*** Begin section ***

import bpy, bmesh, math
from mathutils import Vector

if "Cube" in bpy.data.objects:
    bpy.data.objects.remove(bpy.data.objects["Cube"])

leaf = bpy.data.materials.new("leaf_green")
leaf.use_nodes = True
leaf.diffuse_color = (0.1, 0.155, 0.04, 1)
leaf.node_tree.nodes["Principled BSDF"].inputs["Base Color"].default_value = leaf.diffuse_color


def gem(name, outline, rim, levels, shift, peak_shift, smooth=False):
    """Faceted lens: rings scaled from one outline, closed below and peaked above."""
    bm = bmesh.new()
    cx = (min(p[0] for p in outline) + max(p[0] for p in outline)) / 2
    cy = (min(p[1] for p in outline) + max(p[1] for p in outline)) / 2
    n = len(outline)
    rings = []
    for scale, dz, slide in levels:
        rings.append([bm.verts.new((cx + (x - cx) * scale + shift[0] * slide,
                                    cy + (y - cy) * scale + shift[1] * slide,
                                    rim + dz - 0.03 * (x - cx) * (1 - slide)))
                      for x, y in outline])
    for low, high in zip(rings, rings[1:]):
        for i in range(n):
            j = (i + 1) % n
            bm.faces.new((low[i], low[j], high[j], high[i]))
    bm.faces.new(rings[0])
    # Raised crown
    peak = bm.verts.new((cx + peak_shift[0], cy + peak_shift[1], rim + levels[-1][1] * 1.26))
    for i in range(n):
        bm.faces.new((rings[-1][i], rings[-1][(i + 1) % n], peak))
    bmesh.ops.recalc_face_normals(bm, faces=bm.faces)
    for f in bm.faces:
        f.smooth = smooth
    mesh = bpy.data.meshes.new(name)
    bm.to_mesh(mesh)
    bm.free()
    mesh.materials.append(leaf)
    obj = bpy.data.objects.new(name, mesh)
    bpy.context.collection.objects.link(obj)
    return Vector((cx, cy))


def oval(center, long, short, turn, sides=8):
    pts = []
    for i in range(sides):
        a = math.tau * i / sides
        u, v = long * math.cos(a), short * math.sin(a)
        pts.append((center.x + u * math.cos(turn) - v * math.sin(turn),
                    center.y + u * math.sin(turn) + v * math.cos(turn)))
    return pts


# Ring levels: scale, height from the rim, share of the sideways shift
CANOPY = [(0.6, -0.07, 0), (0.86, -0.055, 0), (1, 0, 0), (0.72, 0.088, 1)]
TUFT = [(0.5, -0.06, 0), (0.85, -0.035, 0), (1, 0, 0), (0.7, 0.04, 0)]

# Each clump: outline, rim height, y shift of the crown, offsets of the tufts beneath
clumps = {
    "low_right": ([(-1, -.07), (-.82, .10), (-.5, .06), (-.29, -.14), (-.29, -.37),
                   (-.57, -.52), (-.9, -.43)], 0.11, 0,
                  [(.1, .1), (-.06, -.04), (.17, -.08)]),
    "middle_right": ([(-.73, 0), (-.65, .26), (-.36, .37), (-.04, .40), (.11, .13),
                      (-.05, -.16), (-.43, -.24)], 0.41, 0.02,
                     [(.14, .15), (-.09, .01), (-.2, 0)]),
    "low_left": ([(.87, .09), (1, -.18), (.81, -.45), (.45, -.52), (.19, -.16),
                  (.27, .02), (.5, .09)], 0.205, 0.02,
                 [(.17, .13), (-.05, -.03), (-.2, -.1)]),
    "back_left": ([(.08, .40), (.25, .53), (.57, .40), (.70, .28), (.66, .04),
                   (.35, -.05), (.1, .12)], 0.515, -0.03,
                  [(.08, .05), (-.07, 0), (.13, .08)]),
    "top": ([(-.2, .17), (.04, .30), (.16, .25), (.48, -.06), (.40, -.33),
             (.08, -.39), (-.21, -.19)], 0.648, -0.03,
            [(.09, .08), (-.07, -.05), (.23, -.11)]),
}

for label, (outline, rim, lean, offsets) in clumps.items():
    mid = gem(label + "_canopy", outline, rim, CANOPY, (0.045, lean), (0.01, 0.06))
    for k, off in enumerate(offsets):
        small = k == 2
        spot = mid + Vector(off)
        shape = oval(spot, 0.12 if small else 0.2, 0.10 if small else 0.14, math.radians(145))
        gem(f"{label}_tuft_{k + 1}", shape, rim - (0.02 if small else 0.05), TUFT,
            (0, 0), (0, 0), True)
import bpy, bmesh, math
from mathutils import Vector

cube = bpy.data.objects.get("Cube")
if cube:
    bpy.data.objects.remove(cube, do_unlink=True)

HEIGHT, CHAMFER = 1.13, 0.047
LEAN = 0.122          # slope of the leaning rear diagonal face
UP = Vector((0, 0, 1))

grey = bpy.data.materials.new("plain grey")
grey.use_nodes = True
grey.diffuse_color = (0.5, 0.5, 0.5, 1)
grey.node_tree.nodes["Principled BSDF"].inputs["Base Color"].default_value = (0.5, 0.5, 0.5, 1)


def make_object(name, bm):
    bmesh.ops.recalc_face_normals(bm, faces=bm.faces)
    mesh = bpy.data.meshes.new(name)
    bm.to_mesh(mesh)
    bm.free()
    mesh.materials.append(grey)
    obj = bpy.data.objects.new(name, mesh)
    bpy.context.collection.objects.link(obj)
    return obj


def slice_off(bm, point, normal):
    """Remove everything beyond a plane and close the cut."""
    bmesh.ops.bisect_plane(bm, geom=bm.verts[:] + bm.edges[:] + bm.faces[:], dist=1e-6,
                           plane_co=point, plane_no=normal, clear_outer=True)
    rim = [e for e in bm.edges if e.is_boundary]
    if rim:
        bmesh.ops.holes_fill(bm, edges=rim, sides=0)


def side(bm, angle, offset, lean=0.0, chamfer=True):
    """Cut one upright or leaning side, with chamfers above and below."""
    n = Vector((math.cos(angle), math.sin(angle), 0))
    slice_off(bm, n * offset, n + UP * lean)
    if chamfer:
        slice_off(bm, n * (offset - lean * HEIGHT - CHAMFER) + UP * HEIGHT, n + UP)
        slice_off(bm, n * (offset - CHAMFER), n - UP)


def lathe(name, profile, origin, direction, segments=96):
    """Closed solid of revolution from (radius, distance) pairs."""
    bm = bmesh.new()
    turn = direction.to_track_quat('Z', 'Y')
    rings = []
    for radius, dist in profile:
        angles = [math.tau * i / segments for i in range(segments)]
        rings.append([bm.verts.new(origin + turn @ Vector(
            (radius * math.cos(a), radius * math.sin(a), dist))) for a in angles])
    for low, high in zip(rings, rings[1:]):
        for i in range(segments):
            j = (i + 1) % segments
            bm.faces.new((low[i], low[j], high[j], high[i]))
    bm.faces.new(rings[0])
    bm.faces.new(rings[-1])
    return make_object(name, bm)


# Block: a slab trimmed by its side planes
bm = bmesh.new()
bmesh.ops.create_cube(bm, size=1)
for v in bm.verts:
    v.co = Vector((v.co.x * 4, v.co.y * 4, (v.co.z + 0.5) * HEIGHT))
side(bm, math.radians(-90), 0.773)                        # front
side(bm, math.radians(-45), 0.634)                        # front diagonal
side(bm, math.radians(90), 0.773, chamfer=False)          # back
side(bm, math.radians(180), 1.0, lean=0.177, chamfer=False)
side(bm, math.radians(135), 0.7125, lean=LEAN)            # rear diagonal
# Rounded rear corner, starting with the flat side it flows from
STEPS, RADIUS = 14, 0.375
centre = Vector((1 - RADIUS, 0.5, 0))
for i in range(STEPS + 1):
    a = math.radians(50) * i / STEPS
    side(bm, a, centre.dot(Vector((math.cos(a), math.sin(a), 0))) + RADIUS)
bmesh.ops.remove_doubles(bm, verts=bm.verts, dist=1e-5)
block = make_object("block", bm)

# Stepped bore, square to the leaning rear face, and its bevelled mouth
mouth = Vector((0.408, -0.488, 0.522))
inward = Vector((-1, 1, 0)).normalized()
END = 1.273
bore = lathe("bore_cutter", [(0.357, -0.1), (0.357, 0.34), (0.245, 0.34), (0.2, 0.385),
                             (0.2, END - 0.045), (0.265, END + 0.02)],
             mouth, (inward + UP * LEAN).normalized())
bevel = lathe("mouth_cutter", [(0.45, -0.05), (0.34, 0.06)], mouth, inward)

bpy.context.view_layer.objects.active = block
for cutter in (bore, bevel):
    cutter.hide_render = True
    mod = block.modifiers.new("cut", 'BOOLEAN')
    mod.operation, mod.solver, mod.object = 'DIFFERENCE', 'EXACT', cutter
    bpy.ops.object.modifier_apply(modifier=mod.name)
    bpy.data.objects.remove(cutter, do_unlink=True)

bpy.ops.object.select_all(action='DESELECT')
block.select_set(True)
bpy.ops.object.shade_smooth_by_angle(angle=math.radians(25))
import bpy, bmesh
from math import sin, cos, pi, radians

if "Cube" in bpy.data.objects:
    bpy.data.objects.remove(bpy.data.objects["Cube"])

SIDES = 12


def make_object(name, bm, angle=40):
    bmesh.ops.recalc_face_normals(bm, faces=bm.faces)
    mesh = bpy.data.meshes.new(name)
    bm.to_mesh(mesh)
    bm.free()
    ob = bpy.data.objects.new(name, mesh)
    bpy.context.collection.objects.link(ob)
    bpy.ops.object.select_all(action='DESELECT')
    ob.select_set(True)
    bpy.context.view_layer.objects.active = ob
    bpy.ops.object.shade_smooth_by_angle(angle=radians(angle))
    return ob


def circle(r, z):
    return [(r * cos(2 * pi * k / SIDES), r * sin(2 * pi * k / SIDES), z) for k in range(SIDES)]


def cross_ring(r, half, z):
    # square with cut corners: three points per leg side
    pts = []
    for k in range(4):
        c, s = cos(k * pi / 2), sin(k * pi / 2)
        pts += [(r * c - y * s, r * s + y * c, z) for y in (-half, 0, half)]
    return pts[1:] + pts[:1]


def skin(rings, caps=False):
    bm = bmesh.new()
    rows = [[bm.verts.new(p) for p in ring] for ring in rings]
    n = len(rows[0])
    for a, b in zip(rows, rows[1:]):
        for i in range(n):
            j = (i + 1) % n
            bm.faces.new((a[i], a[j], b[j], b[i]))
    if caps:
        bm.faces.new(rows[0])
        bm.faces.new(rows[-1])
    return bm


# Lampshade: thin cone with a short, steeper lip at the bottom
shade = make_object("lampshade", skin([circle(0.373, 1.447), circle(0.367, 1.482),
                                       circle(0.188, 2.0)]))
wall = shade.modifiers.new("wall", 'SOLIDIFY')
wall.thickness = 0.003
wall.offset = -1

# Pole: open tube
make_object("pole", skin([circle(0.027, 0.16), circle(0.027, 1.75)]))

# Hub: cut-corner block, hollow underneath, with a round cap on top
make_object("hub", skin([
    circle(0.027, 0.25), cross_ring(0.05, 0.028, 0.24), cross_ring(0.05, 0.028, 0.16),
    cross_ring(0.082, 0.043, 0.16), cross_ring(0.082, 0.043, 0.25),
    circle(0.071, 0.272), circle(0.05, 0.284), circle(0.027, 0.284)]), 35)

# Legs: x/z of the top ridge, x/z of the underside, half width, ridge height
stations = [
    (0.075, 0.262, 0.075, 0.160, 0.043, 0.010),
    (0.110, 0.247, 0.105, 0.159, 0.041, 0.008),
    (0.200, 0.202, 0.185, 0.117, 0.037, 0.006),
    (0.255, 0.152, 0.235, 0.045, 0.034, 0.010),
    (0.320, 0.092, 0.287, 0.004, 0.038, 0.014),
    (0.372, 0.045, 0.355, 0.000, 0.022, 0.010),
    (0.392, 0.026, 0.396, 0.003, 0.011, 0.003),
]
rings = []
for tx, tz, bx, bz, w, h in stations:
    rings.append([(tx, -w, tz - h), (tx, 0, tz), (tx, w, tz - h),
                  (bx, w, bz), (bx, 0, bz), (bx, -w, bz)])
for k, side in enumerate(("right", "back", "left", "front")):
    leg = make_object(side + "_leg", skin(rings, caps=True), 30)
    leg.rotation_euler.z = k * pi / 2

*** End section ***

**Work instructions:**
Each line from the one containing "# Pole: open tube" to the end of the records should be echoed exactly, and no other line.

**Answer section:**
# Pole: open tube
make_object("pole", skin([circle(0.027, 0.16), circle(0.027, 1.75)]))

# Hub: cut-corner block, hollow underneath, with a round cap on top
make_object("hub", skin([
    circle(0.027, 0.25), cross_ring(0.05, 0.028, 0.24), cross_ring(0.05, 0.028, 0.16),
    cross_ring(0.082, 0.043, 0.16), cross_ring(0.082, 0.043, 0.25),
    circle(0.071, 0.272), circle(0.05, 0.284), circle(0.027, 0.284)]), 35)

# Legs: x/z of the top ridge, x/z of the underside, half width, ridge height
stations = [
    (0.075, 0.262, 0.075, 0.160, 0.043, 0.010),
    (0.110, 0.247, 0.105, 0.159, 0.041, 0.008),
    (0.200, 0.202, 0.185, 0.117, 0.037, 0.006),
    (0.255, 0.152, 0.235, 0.045, 0.034, 0.010),
    (0.320, 0.092, 0.287, 0.004, 0.038, 0.014),
    (0.372, 0.045, 0.355, 0.000, 0.022, 0.010),
    (0.392, 0.026, 0.396, 0.003, 0.011, 0.003),
]
rings = []
for tx, tz, bx, bz, w, h in stations:
    rings.append([(tx, -w, tz - h), (tx, 0, tz), (tx, w, tz - h),
                  (bx, w, bz), (bx, 0, bz), (bx, -w, bz)])
for k, side in enumerate(("right", "back", "left", "front")):
    leg = make_object(side + "_leg", skin(rings, caps=True), 30)
    leg.rotation_euler.z = k * pi / 2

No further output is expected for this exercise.